But if money is no object, then you will want a HDMI receiver that supports the decoding of all of the above HD audio formats, and of course a Blu-ray and HD DVD player that supports raw bitstream output for all of these formats to feed your receiver (not all do, unfortunately - for example the Toshiba HD-A30 does not support bitstream output while the Toshiba HD-A35 does, even though both has HDMI audio output). But prices for such receivers are dropping all the time, and you can pick a TrueHD and DTS-HD MA decoding receiver like the Onkyo TX-SR605S for less than $380 from Amazon. Is there really a huge difference between letting your player decode the TrueHD/Master Audio stream and feed it to your receiver via LPCM, versus feeding the receiver the bitstream and letting the receiver decode it? Both are handled differently and so there will be audible differences, but which is "better" or "worse" is a bit subjective.
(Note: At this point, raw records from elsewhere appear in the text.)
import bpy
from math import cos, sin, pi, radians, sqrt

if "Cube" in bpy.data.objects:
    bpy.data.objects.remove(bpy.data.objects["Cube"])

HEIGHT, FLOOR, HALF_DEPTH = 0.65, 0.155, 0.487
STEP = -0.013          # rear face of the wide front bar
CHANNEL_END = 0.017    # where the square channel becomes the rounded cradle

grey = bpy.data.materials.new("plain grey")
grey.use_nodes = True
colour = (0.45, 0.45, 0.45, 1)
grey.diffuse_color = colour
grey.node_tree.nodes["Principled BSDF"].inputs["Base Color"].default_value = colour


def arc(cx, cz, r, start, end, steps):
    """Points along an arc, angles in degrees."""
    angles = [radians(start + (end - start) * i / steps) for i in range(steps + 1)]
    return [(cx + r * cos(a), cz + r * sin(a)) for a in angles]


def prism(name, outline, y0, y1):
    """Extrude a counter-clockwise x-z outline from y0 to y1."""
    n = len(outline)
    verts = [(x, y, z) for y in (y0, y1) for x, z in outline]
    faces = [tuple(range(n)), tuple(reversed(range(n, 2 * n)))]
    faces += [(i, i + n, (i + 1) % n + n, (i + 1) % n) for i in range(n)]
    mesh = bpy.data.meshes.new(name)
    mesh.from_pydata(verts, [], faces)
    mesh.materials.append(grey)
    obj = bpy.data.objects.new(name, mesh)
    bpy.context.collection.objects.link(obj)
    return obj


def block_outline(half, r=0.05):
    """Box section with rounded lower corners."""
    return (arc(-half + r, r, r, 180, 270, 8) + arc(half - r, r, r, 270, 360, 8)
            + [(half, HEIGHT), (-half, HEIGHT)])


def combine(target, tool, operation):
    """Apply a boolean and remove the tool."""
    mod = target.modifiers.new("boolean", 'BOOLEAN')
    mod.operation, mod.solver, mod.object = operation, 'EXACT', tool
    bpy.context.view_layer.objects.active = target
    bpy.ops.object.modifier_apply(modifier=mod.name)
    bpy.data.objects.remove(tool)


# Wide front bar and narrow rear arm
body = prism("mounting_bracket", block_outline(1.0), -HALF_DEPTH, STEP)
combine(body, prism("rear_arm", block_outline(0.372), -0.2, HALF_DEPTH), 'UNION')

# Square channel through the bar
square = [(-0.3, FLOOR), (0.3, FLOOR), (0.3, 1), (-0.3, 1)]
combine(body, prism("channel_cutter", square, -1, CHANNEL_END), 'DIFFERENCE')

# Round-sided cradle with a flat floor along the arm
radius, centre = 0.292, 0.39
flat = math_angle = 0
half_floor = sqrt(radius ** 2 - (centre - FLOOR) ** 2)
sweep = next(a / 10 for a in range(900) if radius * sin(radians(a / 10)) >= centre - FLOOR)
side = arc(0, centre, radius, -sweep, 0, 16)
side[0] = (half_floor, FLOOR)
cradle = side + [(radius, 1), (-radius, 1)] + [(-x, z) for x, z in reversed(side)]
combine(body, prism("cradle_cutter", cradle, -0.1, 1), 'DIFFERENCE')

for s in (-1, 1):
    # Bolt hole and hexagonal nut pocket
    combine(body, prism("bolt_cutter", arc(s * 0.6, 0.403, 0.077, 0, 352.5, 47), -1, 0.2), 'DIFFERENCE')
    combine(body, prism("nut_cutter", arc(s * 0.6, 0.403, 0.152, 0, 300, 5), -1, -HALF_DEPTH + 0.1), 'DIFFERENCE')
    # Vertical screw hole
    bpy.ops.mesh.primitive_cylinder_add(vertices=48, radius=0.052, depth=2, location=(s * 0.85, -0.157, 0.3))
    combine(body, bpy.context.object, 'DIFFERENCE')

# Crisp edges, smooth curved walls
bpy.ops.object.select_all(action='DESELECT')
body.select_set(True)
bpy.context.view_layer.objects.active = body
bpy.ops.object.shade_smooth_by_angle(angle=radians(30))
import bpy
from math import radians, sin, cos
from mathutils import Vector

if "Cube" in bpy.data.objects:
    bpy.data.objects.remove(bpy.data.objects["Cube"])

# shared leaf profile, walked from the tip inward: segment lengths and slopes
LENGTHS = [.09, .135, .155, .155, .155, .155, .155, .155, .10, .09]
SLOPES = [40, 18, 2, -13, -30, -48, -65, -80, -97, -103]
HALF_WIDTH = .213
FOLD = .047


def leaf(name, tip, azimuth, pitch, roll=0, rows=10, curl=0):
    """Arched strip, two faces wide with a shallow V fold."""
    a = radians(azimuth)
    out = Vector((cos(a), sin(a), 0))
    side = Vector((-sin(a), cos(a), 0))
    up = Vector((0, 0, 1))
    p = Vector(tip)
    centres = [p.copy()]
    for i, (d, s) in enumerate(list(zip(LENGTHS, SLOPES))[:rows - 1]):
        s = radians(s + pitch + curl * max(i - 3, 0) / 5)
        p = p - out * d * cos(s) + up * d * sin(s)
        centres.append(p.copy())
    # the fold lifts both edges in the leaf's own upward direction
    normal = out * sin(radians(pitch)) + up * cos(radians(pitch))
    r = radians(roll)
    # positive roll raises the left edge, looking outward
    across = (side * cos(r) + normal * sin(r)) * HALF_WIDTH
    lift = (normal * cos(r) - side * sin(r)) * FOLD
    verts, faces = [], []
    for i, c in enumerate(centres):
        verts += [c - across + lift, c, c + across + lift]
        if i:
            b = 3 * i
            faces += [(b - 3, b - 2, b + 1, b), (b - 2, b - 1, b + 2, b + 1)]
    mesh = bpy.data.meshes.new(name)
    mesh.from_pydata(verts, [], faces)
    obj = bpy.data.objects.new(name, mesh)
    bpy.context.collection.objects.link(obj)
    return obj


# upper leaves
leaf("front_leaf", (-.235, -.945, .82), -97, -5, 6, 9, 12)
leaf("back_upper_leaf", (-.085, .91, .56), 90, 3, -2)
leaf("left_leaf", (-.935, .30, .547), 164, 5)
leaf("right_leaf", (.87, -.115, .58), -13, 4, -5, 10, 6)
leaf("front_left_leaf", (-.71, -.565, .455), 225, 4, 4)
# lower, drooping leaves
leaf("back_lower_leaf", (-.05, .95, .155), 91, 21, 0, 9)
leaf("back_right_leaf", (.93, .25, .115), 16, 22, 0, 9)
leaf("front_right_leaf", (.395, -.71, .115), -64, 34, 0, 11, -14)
Then there is also the issue of audio mixing outlined above, and so bitstreaming is of limited use.
- There are three types of audio processing: bitstream/pass-thru, decoding and transcoding
- There are 5 new types of HD (high bitrate) audio: LPCM, DD+, Dolby TrueHD, DTS-HD HR, DTS-HD MA
- You do not need a new AV amp/receiver to get audio from HD movies, but you might want one to fully enjoy HD audio
- The PS3 used to have problem with bitstreaming and decoding of DTS-HD MA, but these have been resolved through firmware updates (enabled DTS-HD MA decoding) and the new PS3 Slim (enables bitstreaming)
- Audio mixing is when multiple streams are mixed into one track by the player - bitstreaming does not allow audio mixing, and so interactive elements may not have sound when bitstreamed!
- Getting an AV amp/receiver with HDMI audio support (LPCM 5.1/7.1) is recommended
- Getting an AV amp/receiver with TrueHD and DTS-HD MA audio decoding is better, but perhaps an overkill due to audio mixing issues